§ TASK STATEMENT
In your answer, reproduce exactly the lines from the beginning of the listing below through the one containing "const c = new THREE.Vector3();", and only those lines.

§ INPUT DATA
"""

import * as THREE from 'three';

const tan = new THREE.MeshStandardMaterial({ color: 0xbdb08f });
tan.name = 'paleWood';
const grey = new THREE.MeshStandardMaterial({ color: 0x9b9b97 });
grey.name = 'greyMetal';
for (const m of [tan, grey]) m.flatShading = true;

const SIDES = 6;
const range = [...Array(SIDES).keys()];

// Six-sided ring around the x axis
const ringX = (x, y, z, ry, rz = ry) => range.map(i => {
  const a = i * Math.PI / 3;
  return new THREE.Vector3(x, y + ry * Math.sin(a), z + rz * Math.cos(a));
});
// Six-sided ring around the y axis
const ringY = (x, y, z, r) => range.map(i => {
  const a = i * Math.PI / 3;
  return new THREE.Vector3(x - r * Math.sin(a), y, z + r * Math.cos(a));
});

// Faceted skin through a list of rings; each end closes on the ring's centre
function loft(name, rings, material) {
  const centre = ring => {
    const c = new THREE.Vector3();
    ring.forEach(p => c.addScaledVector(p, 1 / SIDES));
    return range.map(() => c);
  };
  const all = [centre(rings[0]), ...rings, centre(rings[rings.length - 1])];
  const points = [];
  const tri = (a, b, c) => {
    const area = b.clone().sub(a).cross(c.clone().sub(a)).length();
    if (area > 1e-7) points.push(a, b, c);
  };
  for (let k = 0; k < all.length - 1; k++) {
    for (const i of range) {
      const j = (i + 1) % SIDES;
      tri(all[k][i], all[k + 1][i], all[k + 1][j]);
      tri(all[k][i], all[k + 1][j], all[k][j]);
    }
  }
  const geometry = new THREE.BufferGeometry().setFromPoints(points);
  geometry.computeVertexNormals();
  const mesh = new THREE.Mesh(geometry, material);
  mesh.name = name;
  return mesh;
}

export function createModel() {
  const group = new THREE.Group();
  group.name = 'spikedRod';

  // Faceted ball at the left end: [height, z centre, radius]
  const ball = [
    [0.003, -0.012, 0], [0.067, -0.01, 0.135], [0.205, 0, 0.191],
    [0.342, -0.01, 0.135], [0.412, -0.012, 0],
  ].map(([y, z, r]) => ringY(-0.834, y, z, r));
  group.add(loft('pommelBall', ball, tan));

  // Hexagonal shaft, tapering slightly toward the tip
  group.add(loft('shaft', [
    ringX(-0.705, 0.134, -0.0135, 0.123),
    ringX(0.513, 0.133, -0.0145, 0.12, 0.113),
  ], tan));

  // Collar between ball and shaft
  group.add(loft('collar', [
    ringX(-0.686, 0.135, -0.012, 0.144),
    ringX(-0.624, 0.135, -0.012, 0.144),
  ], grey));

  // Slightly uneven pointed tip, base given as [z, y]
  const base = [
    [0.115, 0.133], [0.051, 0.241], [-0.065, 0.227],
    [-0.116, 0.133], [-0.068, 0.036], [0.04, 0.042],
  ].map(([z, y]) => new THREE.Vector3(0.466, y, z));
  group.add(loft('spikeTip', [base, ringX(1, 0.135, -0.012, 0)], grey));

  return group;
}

"""

§ WORKED SOLUTION
import * as THREE from 'three';

const tan = new THREE.MeshStandardMaterial({ color: 0xbdb08f });
tan.name = 'paleWood';
const grey = new THREE.MeshStandardMaterial({ color: 0x9b9b97 });
grey.name = 'greyMetal';
for (const m of [tan, grey]) m.flatShading = true;

const SIDES = 6;
const range = [...Array(SIDES).keys()];

// Six-sided ring around the x axis
const ringX = (x, y, z, ry, rz = ry) => range.map(i => {
  const a = i * Math.PI / 3;
  return new THREE.Vector3(x, y + ry * Math.sin(a), z + rz * Math.cos(a));
});
// Six-sided ring around the y axis
const ringY = (x, y, z, r) => range.map(i => {
  const a = i * Math.PI / 3;
  return new THREE.Vector3(x - r * Math.sin(a), y, z + r * Math.cos(a));
});

// Faceted skin through a list of rings; each end closes on the ring's centre
function loft(name, rings, material) {
  const centre = ring => {
    const c = new THREE.Vector3();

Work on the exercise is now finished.